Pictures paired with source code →
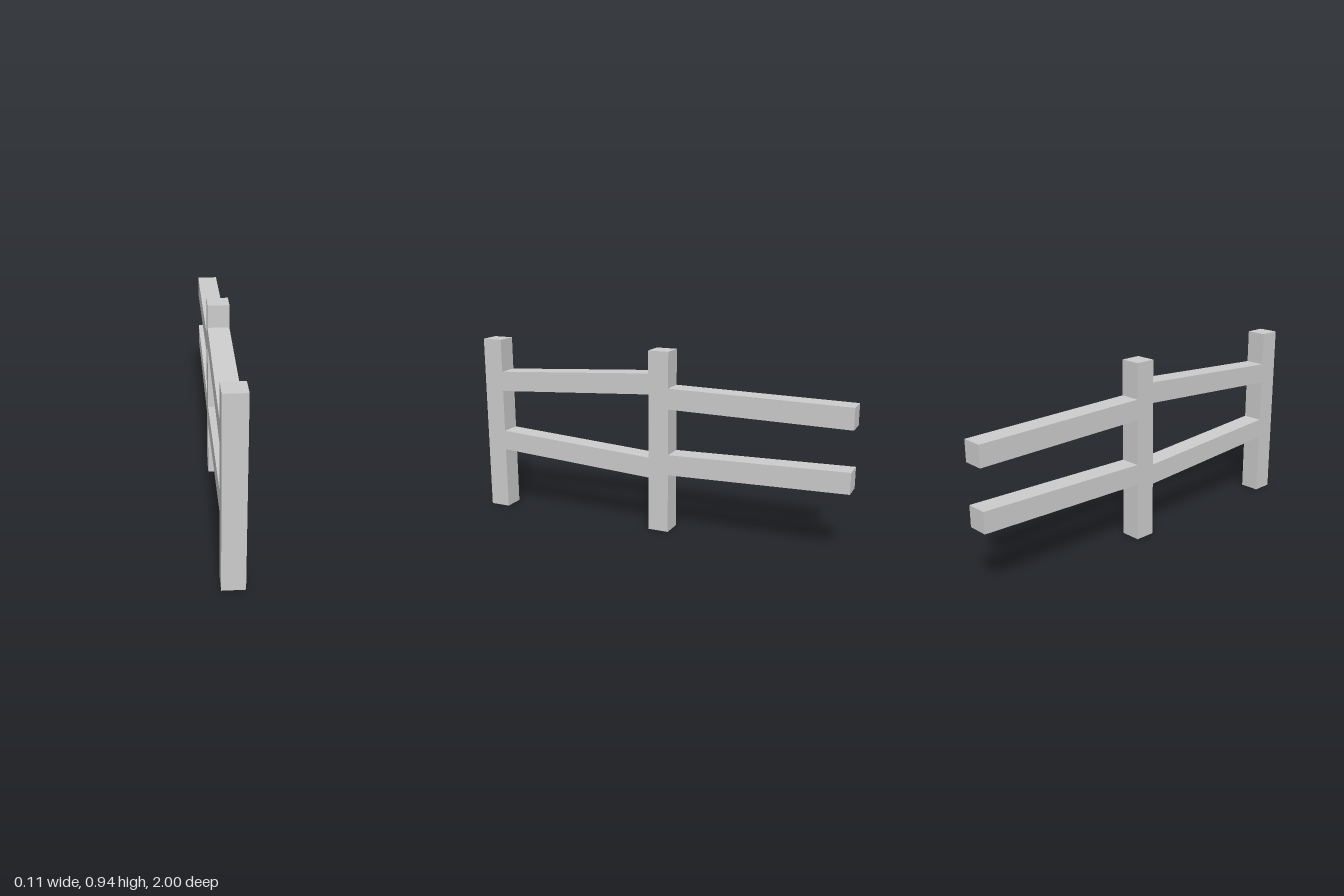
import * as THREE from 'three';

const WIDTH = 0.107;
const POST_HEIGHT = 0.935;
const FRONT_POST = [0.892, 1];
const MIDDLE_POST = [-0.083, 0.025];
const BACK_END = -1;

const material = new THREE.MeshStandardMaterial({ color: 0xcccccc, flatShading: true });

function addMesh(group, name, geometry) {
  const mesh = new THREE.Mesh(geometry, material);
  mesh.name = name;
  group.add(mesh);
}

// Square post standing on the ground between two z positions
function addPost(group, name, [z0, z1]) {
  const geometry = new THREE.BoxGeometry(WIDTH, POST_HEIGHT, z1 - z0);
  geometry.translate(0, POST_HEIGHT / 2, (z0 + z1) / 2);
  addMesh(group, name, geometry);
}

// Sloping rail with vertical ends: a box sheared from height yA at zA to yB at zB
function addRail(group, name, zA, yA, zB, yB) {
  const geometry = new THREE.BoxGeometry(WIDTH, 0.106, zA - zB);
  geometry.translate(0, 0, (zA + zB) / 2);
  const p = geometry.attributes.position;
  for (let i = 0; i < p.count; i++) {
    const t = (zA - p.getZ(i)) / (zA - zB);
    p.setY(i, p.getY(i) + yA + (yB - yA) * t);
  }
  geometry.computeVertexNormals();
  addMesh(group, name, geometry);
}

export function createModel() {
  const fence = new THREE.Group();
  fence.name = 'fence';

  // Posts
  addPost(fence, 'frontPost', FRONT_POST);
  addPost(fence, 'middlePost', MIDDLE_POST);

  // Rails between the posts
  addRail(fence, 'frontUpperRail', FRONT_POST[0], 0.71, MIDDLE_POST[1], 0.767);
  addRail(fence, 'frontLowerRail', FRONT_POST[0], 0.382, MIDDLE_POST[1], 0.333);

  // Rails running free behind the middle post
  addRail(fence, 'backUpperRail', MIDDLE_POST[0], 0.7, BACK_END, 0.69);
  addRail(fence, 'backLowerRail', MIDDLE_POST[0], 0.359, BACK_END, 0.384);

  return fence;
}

Exercise goal →
Please give an exact copy of the entries above, from the line with "function addRail(group, name, zA, yA, zB, yB)" down to the line with "0.71, MIDDLE_POST[1], 0.767);", inclusive, and nothing else.

Output of the exercise →
function addRail(group, name, zA, yA, zB, yB) {
  const geometry = new THREE.BoxGeometry(WIDTH, 0.106, zA - zB);
  geometry.translate(0, 0, (zA + zB) / 2);
  const p = geometry.attributes.position;
  for (let i = 0; i < p.count; i++) {
    const t = (zA - p.getZ(i)) / (zA - zB);
    p.setY(i, p.getY(i) + yA + (yB - yA) * t);
  }
  geometry.computeVertexNormals();
  addMesh(group, name, geometry);
}

export function createModel() {
  const fence = new THREE.Group();
  fence.name = 'fence';

  // Posts
  addPost(fence, 'frontPost', FRONT_POST);
  addPost(fence, 'middlePost', MIDDLE_POST);

  // Rails between the posts
  addRail(fence, 'frontUpperRail', FRONT_POST[0], 0.71, MIDDLE_POST[1], 0.767);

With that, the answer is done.